The second song is about the passing of a friend. After fleshing out an acoustic demo he’d found on his phone, “Stampy” was born.
‘I wanted to send this individual off with their own viking funeral, arrows flying through the air aurally speaking. It’s a huge moment on the record, and an explosive moment live. We rehearsed this a LOT on the run up to our debut live show, we knew we absolutely had to deliver an emotionally resonant moment live with this, I think (and hope) we did.’
The bands first live show on July 21, 2019 was a beautiful event according to the band. Despite John moving out of the country, Malekpour was able to recruit Taran Ali from AWOOGA to lend his expertise to the live show. Having caught the man perform with said group, I can tell without having seen them live that this is an exciting development for New Ghost. Luckily for them, when they got to rehearsals, they found their chemistry outside of the studio setting was great, and they set to work learning their material over the course of seven months.
They curated the event at Tramlines, a small in-city festival, bringing in bands like Waking Aida and Codes In The Clouds to support them. Despite having a lot to prove, New Ghost felt they held their own amongst the other performers, and pulled the show off impeccably.
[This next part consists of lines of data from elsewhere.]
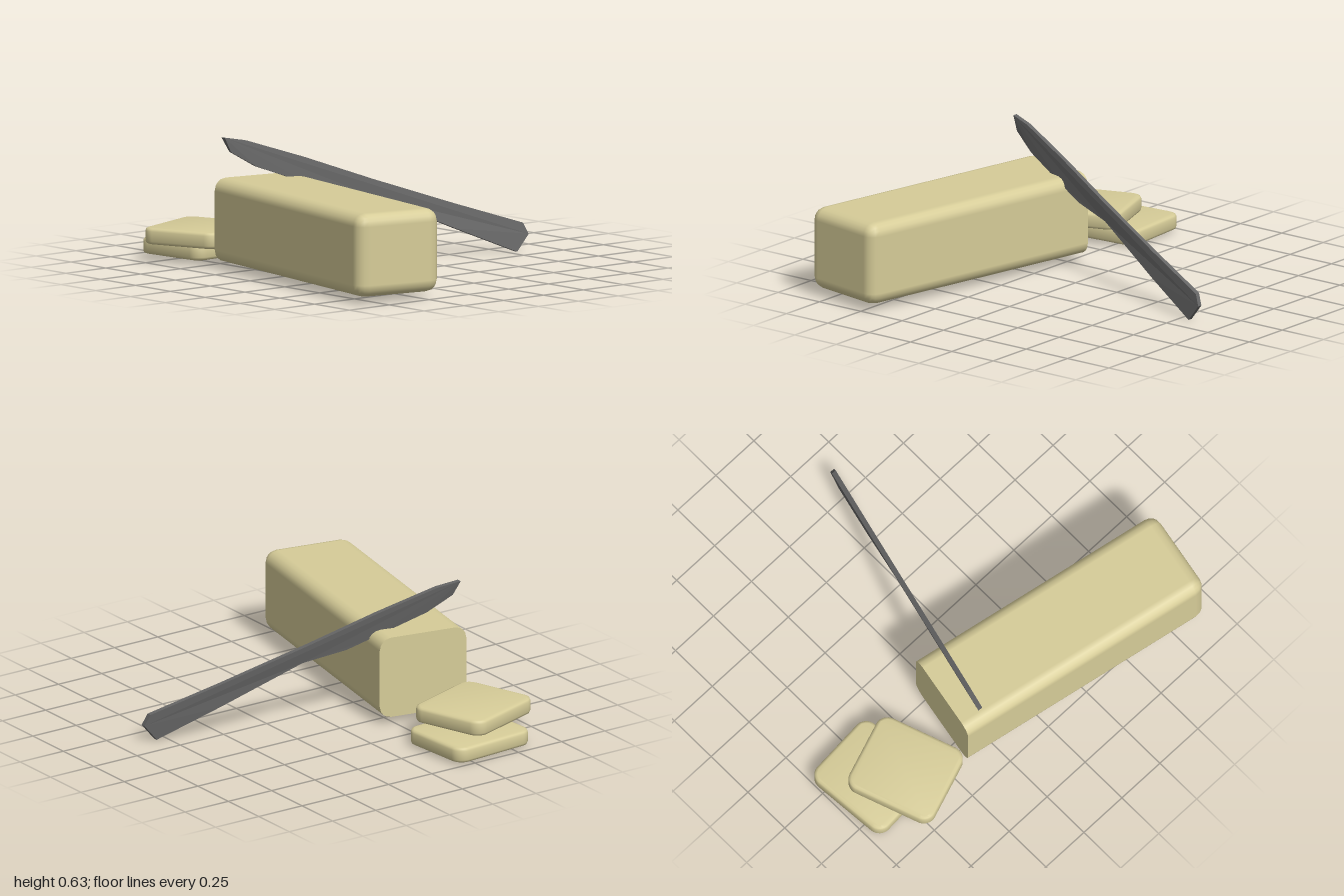
import * as THREE from 'three';
import { RoundedBoxGeometry } from 'three/addons/geometries/RoundedBoxGeometry.js';
import { toCreasedNormals } from 'three/addons/utils/BufferGeometryUtils.js';

const rad = THREE.MathUtils.degToRad;
const butterMat = new THREE.MeshStandardMaterial({ color: 0xd6cc98 });
const knifeMat = new THREE.MeshStandardMaterial({ color: 0x666666 });

// Rounded block whose -x end is cut off flat
function cutBlock(length, height, depth, r) {
  const geo = new RoundedBoxGeometry(length + r, height, depth, 2, r);
  const pos = geo.attributes.position, nor = geo.attributes.normal;
  const cut = -(length - r) / 2;
  for (let i = 0; i < pos.count; i++) pos.setX(i, Math.max(pos.getX(i), cut));
  for (let i = 0; i < pos.count; i += 3) {
    const onCut = [0, 1, 2].every((k) => pos.getX(i + k) < cut + 1e-4);
    if (onCut) for (let k = 0; k < 3; k++) nor.setXYZ(i + k, -1, 0, 0);
  }
  return geo.translate(-r / 2, 0, 0);
}

// Thin slab with rounded corners and softened rims, lying flat
function slice(w, d, h, r, bevel) {
  const x = w / 2 - bevel, y = d / 2 - bevel, q = r - bevel;
  const s = new THREE.Shape();
  s.absarc(x - q, y - q, q, 0, Math.PI / 2);
  s.absarc(-x + q, y - q, q, Math.PI / 2, Math.PI);
  s.absarc(-x + q, -y + q, q, Math.PI, Math.PI * 1.5);
  s.absarc(x - q, -y + q, q, Math.PI * 1.5, Math.PI * 2);
  const geo = new THREE.ExtrudeGeometry(s, {
    depth: h - 2 * bevel, curveSegments: 4,
    bevelThickness: bevel, bevelSize: bevel, bevelSegments: 2,
  });
  geo.translate(0, 0, -h / 2 + bevel).rotateX(-Math.PI / 2);
  return toCreasedNormals(geo, rad(50));
}

// Side outline (z, y) extruded, then laid along a slanted, slightly leaning plane
function knife() {
  const outline = [
    [0.63, 0.635], [0.52, 0.615], [0.24, 0.52], [-0.1, 0.392], [-0.5, 0.25], [-0.84, 0.135],
    [-0.865, 0.08], [-0.8, 0.0], [-0.5, 0.13], [-0.11, 0.305], [0.1, 0.345], [0.22, 0.39],
    [0.48, 0.49], [0.6, 0.565],
  ];
  const shape = new THREE.Shape(outline.map(([z, y]) => new THREE.Vector2(z, y)));
  const geo = new THREE.ExtrudeGeometry(shape, { depth: 1, bevelEnabled: false });
  const pos = geo.attributes.position;
  for (let i = 0; i < pos.count; i++) {
    const z = pos.getX(i), y = pos.getY(i);
    const drop = 0.43 + 0.345 * z - y; // distance below the spine
    const thick = z > -0.2 && drop > 0.05 ? 0.012 : 0.024; // thinner cutting edge
    const x = -0.135 - 0.313 * z + 0.12 * drop + (0.5 - pos.getZ(i)) * thick;
    pos.setXYZ(i, x, y, z);
  }
  geo.computeVertexNormals();
  return geo;
}

export function createModel() {
  const group = new THREE.Group();
  const add = (name, geo, mat, x = 0, y = 0, z = 0, turn = 0) => {
    const mesh = new THREE.Mesh(geo, mat);
    mesh.name = name;
    mesh.position.set(x, y, z);
    mesh.rotation.y = rad(turn);
    group.add(mesh);
  };

  add('butterBlock', cutBlock(1.35, 0.4, 0.45, 0.06), butterMat, 0.303, 0.23, 0.525, -10.7);
  add('lowerSlice', slice(0.4, 0.45, 0.075, 0.06, 0.015), butterMat, -0.785, 0.046, 0.368, 4.5);
  add('upperSlice', slice(0.4, 0.45, 0.077, 0.06, 0.015), butterMat, -0.67, 0.125, 0.472, 19.5);
  add('knife', knife(), knifeMat);
  return group;
}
So we asked, will they be out on the road more this year? Whilst they are slightly tied down to the other members’ schedules (bands and work), they can exclusively announce that they have their next date set for Spielbergs‘ show in Sheffield on September 23rd! They are really excited to play with them, and expose their music to a whole new audience. Apart from that, they are working on shows for later this year or early 2020, so make sure to keep an eye on their social media.
With the arrival of Ali came increased activity on the writing front. Whilst rehearsing for the live show this year, New Ghost have also been composing new material.
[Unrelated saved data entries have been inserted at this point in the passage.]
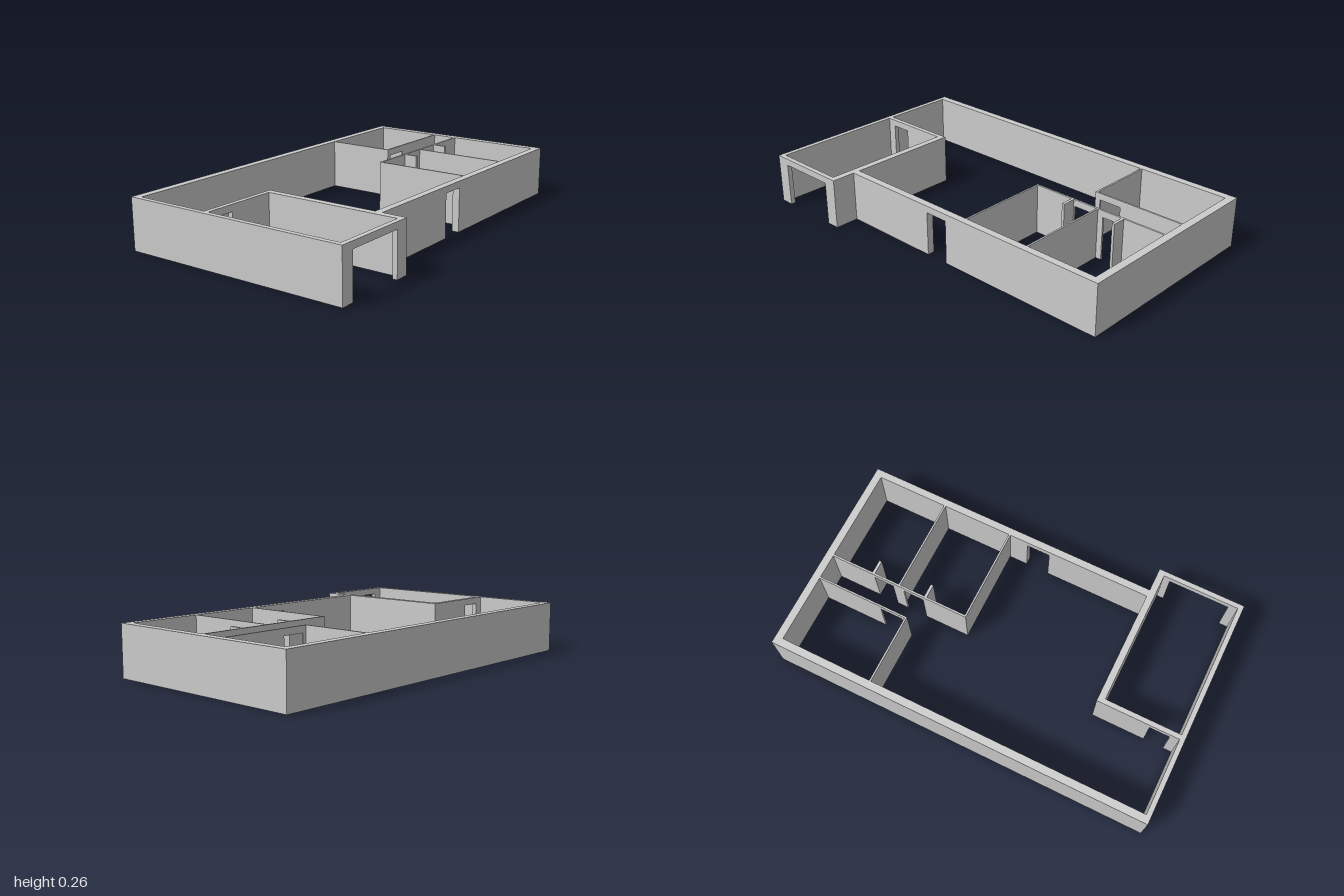
import * as THREE from 'three';

const H = 0.26;       // wall height
const DOOR_H = 0.225; // height of door openings

const material = new THREE.MeshStandardMaterial({ color: 0xcccccc, flatShading: true });

// Wall running along x, with optional door openings given as [x0, x1]
function wallX(name, x0, x1, z0, z1, doors = []) {
  const s = new THREE.Shape();
  s.moveTo(x0, 0);
  for (const [a, b] of doors) {
    s.lineTo(a, 0);
    s.lineTo(a, DOOR_H);
    s.lineTo(b, DOOR_H);
    s.lineTo(b, 0);
  }
  s.lineTo(x1, 0);
  s.lineTo(x1, H);
  s.lineTo(x0, H);
  const geometry = new THREE.ExtrudeGeometry(s, { depth: z1 - z0, bevelEnabled: false });
  geometry.translate(0, 0, z0);
  const mesh = new THREE.Mesh(geometry, material);
  mesh.name = name;
  return mesh;
}

// Plain wall running along z
function wallZ(name, x0, x1, z0, z1) {
  const mesh = new THREE.Mesh(new THREE.BoxGeometry(x1 - x0, H, z1 - z0), material);
  mesh.position.set((x0 + x1) / 2, H / 2, (z0 + z1) / 2);
  mesh.name = name;
  return mesh;
}

export function createModel() {
  const model = new THREE.Group();
  model.name = 'floorPlan';

  // Outer walls of the house
  const outer = new THREE.Group();
  outer.name = 'outerWalls';
  outer.add(
    wallX('backWall', -1, 1, -0.6, -0.56),
    wallZ('leftWall', 0.96, 1, -0.56, 0.47),
    wallZ('rightWall', -1, -0.975, -0.56, 0.597),
    wallX('frontWall', -0.545, 0.96, 0.433, 0.47, [[-0.01, 0.113]]),
  );

  // Garage projecting at the front corner
  const garage = new THREE.Group();
  garage.name = 'garage';
  garage.add(
    wallZ('garageSideWall', -0.58, -0.545, -0.167, 0.597),
    wallX('garageBackWall', -0.975, -0.58, -0.167, -0.142, [[-0.93, -0.825]]),
    wallX('garageFrontWall', -0.975, -0.58, 0.572, 0.597, [[-0.93, -0.615]]),
  );

  // Thin room partitions
  const rooms = new THREE.Group();
  rooms.name = 'partitions';
  rooms.add(
    wallZ('backRoomSide', 0.469, 0.478, -0.56, -0.202),
    wallX('backRoomFront', 0.469, 0.96, -0.202, -0.193, [[0.497, 0.617]]),
    wallX('corridorWall', 0.21, 0.96, -0.066, -0.056, [[0.45, 0.56], [0.62, 0.725]]),
    wallZ('frontRoomSide', 0.21, 0.219, -0.056, 0.433),
    wallZ('frontRoomDivider', 0.581, 0.59, -0.056, 0.433),
  );

  // Short return walls beside the corridor doors
  for (const x of [0.432, 0.725]) rooms.add(wallZ('doorReturn', x, x + 0.014, -0.056, 0.015));

  model.add(outer, garage, rooms);
  return model;
}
‘After the performance and the euphoria that follows, comes the inevitable comedown, and with it a vacuum. In an effort to combat that comedown I threw myself into writing more music.‘
With another EP’s worth of material in the bank, New Ghost are still hard at work. Direction-wise, Anderson says he is looking to push the boundaries of the New Ghost sound.
‘The new recordings have a different vibe. If New Ghost Orchestra is a radio station from a half-remembered dream, the new recordings are a residency at Club Silencio, with a wall of roaring amps and blissed out synths.‘
I for one like the sound of that, and expect the band to build an exceptional discography in the years to come. The project sounds like it can grow, adapt and change, not limited by overpowering influences or sonic limitations. Being based in such a creative hub, we might see more additions and changes to the band’s line-up, and hopefully more and more live shows as time goes on!
We hope you’ve enjoyed getting to know New Ghost, and we most certainly hope you enjoy their debut album New Ghost Orchestra! Their social media and purchase links are at the bottom of the page; make sure to keep an eye out for those promised live shows. Anderson had this to say to all the readers who’ve made it this far:
‘I just wanted to take a moment to thank everyone who has already listened to the album, and for Everything Is Noise for giving us this platform to share it. We are incredibly appreciative of the opportunity to talk about the music and what it means to us. I think I mentioned previously, but the goal is always connection. That is why we do this. There is a unique power in creating something and to have it move someone somewhere. I absolutely adore writing and recording music, it is always done with love and care, and I really hope people get something out of it.‘